I have always believed myself to be a city girl, or perhaps I have always hoped to become a city girl with an aura of cool urban efficiency mixed with refined upper-class sophistication. However, Ho Chi Minh City has completely dashed those dreams for me as I in no way whatsoever want to live in a city. In fact, I may never even want to visit a city again. I admit I am being overly dramatic, but Ho Chi Minh City is like New YorK City on steroids! All the trademarks of a city such as traffic, noise, pollution, population density, verticality, etc. are exponentially increased and just totally in your face. Your personal space is constantly assaulted and even in sleep, one cannot escape the invasive grasp of the city. Though I must say that our hotel at least does offer a refuge from all the noise of Ho Chi Minh City. Being on the nineteenth floor of Windsor Plaza Hotel does have its benefits as we have both silence and a fantastic view of the city.
My first impression of Windsor Plaza Hotel was that the decor looked a bit ostentatious with its gaudy gold columns and paneling and an overly elaborate crystal chandelier. Also, the hotel just did not look at all like the pictures on its website. Thus, it was with much apprehension and wariness that my husband, my sisters, and I approached the check-in desk. It really did not help that behind us there were several frantic staff members attempting to clean a large pile of rubble that looked to be either a fallen ceiling tile, or a miniature explosion. As we all were too exhausted to investigate further, we never did figure it out, although my husband half-heartedly suggested that it might have been some sort of terrorist attack. In any case, Windsor Plaza Hotel would be our home for the next couple of days.
And it is turning out to be a pretty good home - the gaudy decor is slowly growing on me, the staff are very friendly, the simple rooms provide all the basic necessities, and the breakfast every morning is great and it’s free! Just a short ride on the elevator down to the 4th floor every morning provides ample rewards for both the eyes and mouths. It is a breakfast buffet that satisfies both Western and Eastern tummies - there is a long table filled with changing items such as stir-fried noodles. fresh dim sum, lyonnaise potatoes, salads, and many other delicious dishes. There is also an egg station where you can get hot omelets made to order, and even a pho station where you can get unlimited bowls of Vietnam’s signature dish! The freshly baked french baguettes are unbelievably soft and buttery and so amazing, I have never had bread like this before in my life. There is also plenty of tempting desserts, and fresh exotic fruits and juices. I am definitely being spoiled here as back in the US, I would only get pho if my mother made it, thus I would be forced to go months without it. And fresh dim sum would be many hours and a torturous drive away and not just a short ride down the elevator.

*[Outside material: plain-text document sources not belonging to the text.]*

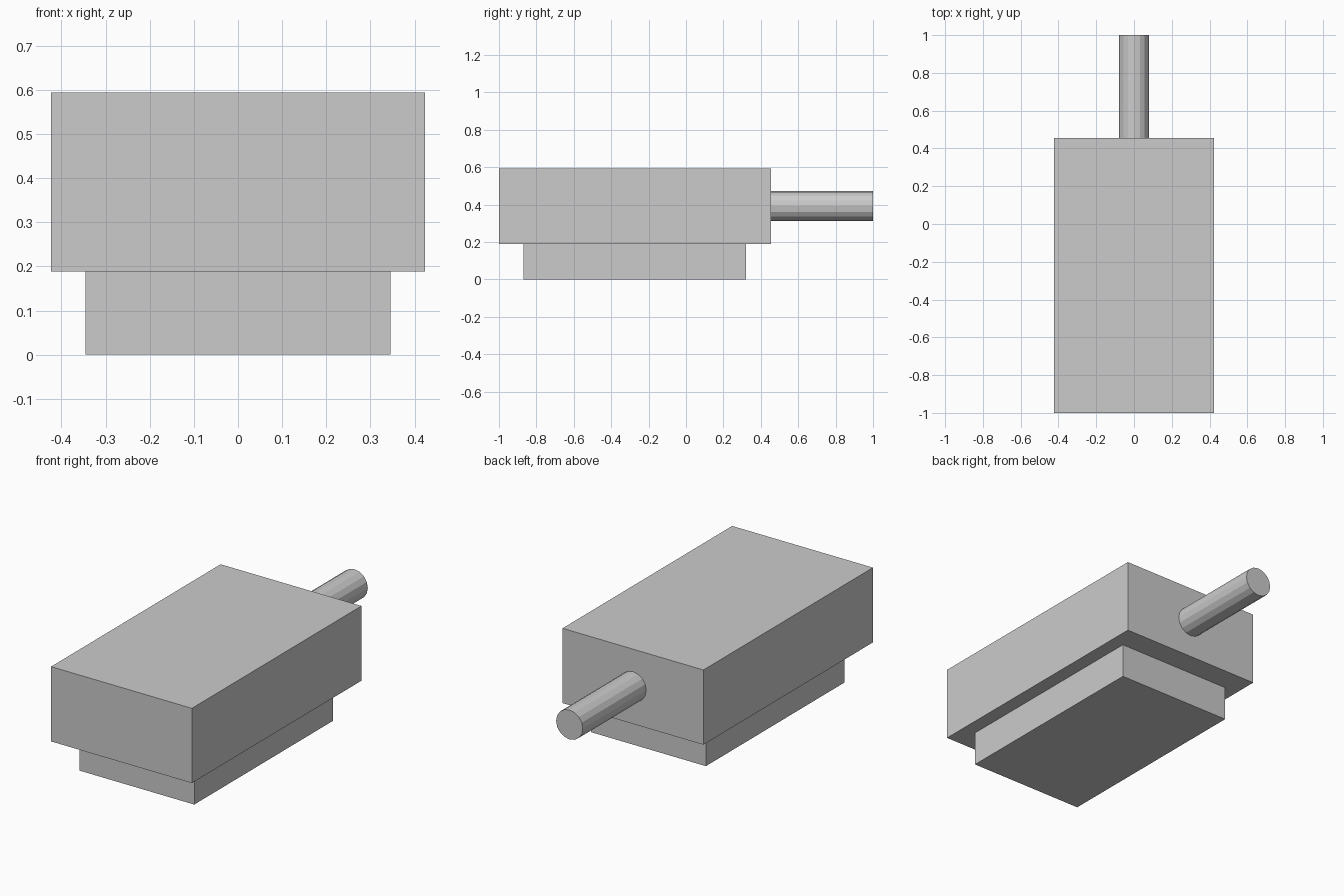
import bpy
import math

if "Cube" in bpy.data.objects:
    bpy.data.objects.remove(bpy.data.objects["Cube"])


def box(name, x, y, z):
    """Box spanning the given (min, max) ranges."""
    mid = [(a + b) / 2 for a, b in (x, y, z)]
    bpy.ops.mesh.primitive_cube_add(size=1, location=mid)
    obj = bpy.context.object
    obj.name = name
    obj.scale = [b - a for a, b in (x, y, z)]
    bpy.ops.object.transform_apply(location=False, rotation=False, scale=True)
    return obj


# Main housing and the narrower plinth beneath it
box("housing", (-0.423, 0.423), (-1.0, 0.455), (0.188, 0.594))
box("base_plinth", (-0.345, 0.345), (-0.868, 0.322), (0.0, 0.188))

# Round shaft out of the back face
y0, y1 = 0.453, 1.0
bpy.ops.mesh.primitive_cylinder_add(
    vertices=16, radius=0.08, depth=y1 - y0,
    location=(0, (y0 + y1) / 2, 0.392), rotation=(math.pi / 2, 0, 0))
bpy.context.object.name = "shaft"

If the breakfast buffet is any sort of indication, it appears that Windsor Plaza Hotel is trying very hard to cater to Western tourists and their needs. It desperately wants to be a Western landmark at the sacrifice of its Eastern location and this results in an on-going identity crisis. At the exterior is Western features and amenities, but at its core is an Eastern heart and spirit. This is perfectly exemplified in the first three floors of the Windsor Plaza where one finds a vibrant Vietnamese marketplace - An Dong Plaza. At the very foundation of Windsor Plaza lies a multitude of Vietnamese people selling their wares and making a living - it is the living pulse of this hotel.
Hesitant to stray from the comforts of our hotel, but determined to explore Vietnam and do what we came to do, my husband, my sisters, and I all piled into Vinasun Taxi along with my parents to head to Ben Thanh Market. Introduction to Ho Chi Minh City via taxi is very eye-opening and thrilling in a life-threatening sort of way. There is absolutely no order to driving or traffic, and hearty vehicles share the road with a plague of fragile Honda scooters carrying minimally protected individuals and families. Every turn finds you head-on with either a vehicle or a pack of scooters and leaves you clutching your seat and exclaiming ‘Dear God!’ at the inevitable collision, yet somehow you make it to your destination unscathed. It is stressful and chaotic, but it works. The sights and sounds of Ho Chi Minh City are never-ending, it is really a physical representation of ADHD. I believe that if you do not have ADHD already, then you will get it once you leave Ho Chi Minh City. I am not sure about my husband or my sisters, but I am hoping to gain much more from Vietnam than ADHD.